*** Opening PROVIDED RECORDS ***

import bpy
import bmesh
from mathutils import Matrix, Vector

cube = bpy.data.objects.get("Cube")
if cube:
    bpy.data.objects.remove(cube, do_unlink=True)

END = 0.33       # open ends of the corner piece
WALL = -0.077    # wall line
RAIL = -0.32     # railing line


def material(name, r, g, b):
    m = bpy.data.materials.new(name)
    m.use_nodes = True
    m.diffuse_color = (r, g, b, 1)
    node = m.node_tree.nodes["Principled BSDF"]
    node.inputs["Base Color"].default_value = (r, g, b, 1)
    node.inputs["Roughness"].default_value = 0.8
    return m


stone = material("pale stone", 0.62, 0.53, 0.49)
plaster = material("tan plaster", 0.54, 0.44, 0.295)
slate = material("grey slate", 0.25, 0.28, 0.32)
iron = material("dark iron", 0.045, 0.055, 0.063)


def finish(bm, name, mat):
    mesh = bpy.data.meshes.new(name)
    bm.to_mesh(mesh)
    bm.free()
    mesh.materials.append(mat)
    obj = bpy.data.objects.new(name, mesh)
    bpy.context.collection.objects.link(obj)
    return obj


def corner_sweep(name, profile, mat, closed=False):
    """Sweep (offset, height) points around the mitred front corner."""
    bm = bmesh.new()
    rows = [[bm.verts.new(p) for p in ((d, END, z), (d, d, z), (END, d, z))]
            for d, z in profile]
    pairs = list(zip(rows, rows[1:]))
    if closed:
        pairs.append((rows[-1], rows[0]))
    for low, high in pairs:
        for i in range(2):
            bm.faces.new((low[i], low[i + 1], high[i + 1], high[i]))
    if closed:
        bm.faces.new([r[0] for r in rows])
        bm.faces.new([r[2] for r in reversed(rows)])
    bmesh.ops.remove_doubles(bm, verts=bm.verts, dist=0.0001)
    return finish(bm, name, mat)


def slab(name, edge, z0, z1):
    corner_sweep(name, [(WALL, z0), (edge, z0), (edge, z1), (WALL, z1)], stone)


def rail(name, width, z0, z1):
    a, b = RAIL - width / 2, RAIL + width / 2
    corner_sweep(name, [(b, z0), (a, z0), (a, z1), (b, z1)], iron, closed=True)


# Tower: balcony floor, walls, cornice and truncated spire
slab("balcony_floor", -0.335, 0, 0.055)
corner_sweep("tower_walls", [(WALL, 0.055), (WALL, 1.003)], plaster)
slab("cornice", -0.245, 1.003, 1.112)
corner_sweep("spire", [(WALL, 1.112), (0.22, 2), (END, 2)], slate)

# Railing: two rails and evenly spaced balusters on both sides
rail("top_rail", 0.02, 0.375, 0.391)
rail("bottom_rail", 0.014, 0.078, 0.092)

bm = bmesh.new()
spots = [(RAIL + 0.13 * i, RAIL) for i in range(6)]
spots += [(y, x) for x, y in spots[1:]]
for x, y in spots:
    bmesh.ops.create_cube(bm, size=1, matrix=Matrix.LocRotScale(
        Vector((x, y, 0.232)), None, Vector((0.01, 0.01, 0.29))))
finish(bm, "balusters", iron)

*** Closing PROVIDED RECORDS ***
*** Opening PROVIDED RECORDS ***

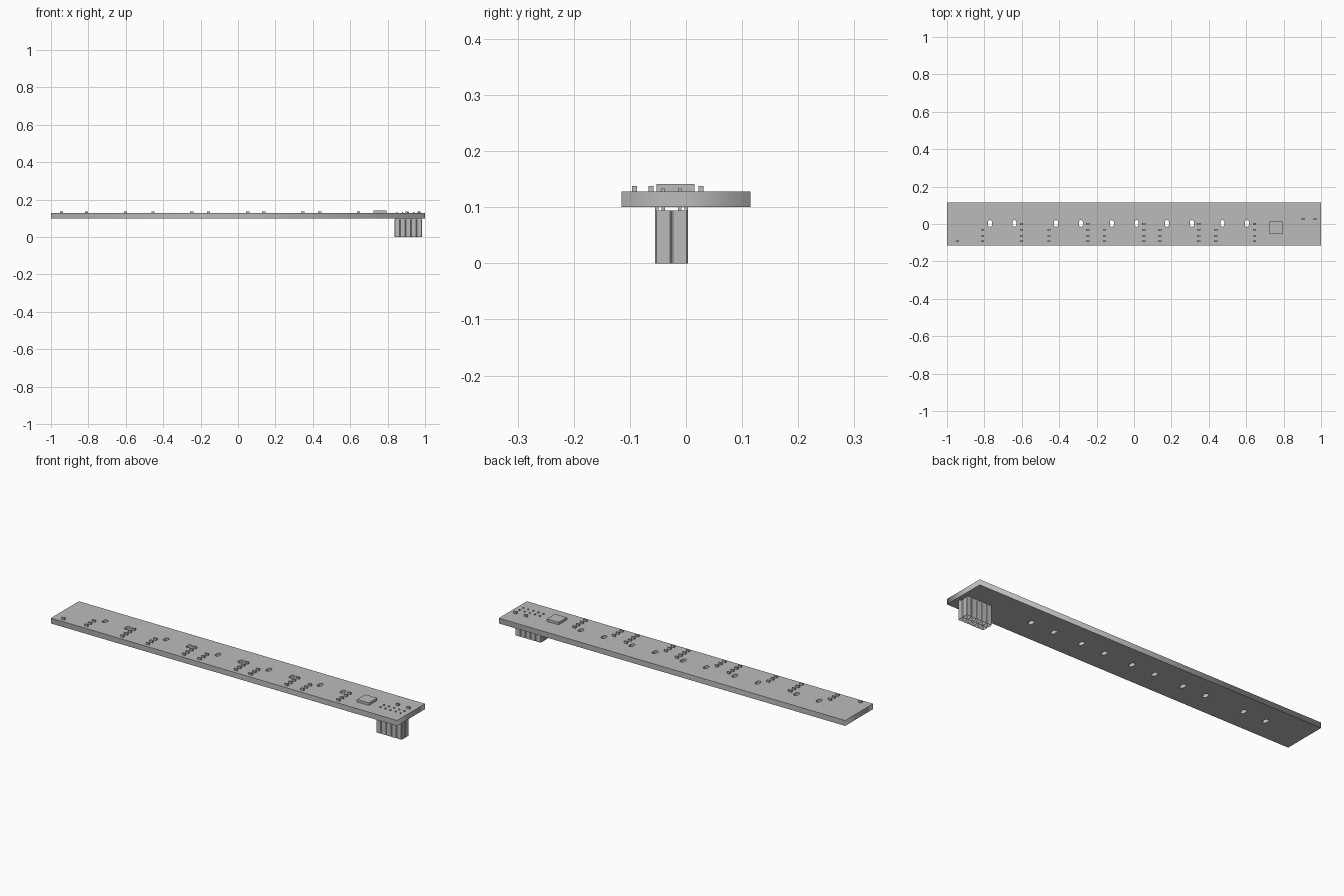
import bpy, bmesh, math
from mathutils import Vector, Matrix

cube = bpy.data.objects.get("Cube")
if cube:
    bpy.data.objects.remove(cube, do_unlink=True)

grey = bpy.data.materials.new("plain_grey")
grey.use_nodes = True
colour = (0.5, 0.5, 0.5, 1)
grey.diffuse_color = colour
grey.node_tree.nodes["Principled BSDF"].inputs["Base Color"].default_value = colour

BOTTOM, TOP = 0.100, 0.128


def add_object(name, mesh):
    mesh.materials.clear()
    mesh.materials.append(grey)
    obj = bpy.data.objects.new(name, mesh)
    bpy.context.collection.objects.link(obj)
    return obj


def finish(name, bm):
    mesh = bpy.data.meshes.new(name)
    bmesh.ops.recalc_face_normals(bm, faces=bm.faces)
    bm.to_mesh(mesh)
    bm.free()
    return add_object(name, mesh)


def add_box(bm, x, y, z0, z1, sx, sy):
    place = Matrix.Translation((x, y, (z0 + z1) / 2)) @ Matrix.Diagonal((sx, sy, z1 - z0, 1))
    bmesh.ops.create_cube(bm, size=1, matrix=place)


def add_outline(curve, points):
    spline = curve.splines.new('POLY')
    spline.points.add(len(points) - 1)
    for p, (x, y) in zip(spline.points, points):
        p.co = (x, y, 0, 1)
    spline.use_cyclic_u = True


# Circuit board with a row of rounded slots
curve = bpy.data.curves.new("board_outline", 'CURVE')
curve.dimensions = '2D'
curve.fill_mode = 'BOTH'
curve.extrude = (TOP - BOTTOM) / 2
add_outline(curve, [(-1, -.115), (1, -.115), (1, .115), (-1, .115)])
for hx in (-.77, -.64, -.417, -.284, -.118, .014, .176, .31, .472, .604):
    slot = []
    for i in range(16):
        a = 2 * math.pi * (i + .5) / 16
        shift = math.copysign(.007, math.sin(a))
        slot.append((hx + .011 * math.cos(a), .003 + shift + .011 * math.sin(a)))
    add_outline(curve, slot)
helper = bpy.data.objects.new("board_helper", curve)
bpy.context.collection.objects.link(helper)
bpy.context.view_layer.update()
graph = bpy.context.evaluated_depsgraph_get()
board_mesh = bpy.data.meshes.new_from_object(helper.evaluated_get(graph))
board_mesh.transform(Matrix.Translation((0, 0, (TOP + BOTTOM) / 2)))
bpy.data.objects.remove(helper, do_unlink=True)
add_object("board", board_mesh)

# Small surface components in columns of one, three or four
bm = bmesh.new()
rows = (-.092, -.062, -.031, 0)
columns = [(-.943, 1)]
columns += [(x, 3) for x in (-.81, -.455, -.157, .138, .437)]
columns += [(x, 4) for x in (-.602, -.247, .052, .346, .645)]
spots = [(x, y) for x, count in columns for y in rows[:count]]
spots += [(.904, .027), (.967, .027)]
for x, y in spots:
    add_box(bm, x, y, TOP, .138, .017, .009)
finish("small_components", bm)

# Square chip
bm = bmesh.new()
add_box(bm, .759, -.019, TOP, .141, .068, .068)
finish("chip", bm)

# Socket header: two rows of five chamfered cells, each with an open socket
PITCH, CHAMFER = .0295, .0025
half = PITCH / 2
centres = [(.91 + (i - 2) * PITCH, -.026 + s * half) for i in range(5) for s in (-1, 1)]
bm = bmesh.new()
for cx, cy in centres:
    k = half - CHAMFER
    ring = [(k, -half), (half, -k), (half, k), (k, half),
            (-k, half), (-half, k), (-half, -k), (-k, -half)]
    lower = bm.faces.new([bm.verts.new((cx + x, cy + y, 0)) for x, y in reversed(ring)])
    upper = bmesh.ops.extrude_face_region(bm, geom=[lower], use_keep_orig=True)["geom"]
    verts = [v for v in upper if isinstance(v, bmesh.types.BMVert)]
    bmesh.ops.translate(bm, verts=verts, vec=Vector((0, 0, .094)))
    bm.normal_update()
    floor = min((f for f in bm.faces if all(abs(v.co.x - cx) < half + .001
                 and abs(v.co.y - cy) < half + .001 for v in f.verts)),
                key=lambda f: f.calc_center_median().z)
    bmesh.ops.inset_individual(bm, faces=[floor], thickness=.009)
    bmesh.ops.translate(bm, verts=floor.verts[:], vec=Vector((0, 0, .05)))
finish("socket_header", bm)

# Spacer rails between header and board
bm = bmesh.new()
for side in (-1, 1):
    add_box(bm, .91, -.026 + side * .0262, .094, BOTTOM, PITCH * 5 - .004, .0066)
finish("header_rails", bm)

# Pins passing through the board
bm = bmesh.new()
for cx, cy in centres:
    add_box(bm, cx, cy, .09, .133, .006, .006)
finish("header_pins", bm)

*** Closing PROVIDED RECORDS ***

In the data above, find the line that contains "spline.points.add(len(points) - 1)" and the line that contains "spots += [(.904, .027), (.967, .027)]". Repeat exactly those lines and every line between them, and only those.

    spline.points.add(len(points) - 1)
    for p, (x, y) in zip(spline.points, points):
        p.co = (x, y, 0, 1)
    spline.use_cyclic_u = True


# Circuit board with a row of rounded slots
curve = bpy.data.curves.new("board_outline", 'CURVE')
curve.dimensions = '2D'
curve.fill_mode = 'BOTH'
curve.extrude = (TOP - BOTTOM) / 2
add_outline(curve, [(-1, -.115), (1, -.115), (1, .115), (-1, .115)])
for hx in (-.77, -.64, -.417, -.284, -.118, .014, .176, .31, .472, .604):
    slot = []
    for i in range(16):
        a = 2 * math.pi * (i + .5) / 16
        shift = math.copysign(.007, math.sin(a))
        slot.append((hx + .011 * math.cos(a), .003 + shift + .011 * math.sin(a)))
    add_outline(curve, slot)
helper = bpy.data.objects.new("board_helper", curve)
bpy.context.collection.objects.link(helper)
bpy.context.view_layer.update()
graph = bpy.context.evaluated_depsgraph_get()
board_mesh = bpy.data.meshes.new_from_object(helper.evaluated_get(graph))
board_mesh.transform(Matrix.Translation((0, 0, (TOP + BOTTOM) / 2)))
bpy.data.objects.remove(helper, do_unlink=True)
add_object("board", board_mesh)

# Small surface components in columns of one, three or four
bm = bmesh.new()
rows = (-.092, -.062, -.031, 0)
columns = [(-.943, 1)]
columns += [(x, 3) for x in (-.81, -.455, -.157, .138, .437)]
columns += [(x, 4) for x in (-.602, -.247, .052, .346, .645)]
spots = [(x, y) for x, count in columns for y in rows[:count]]
spots += [(.904, .027), (.967, .027)]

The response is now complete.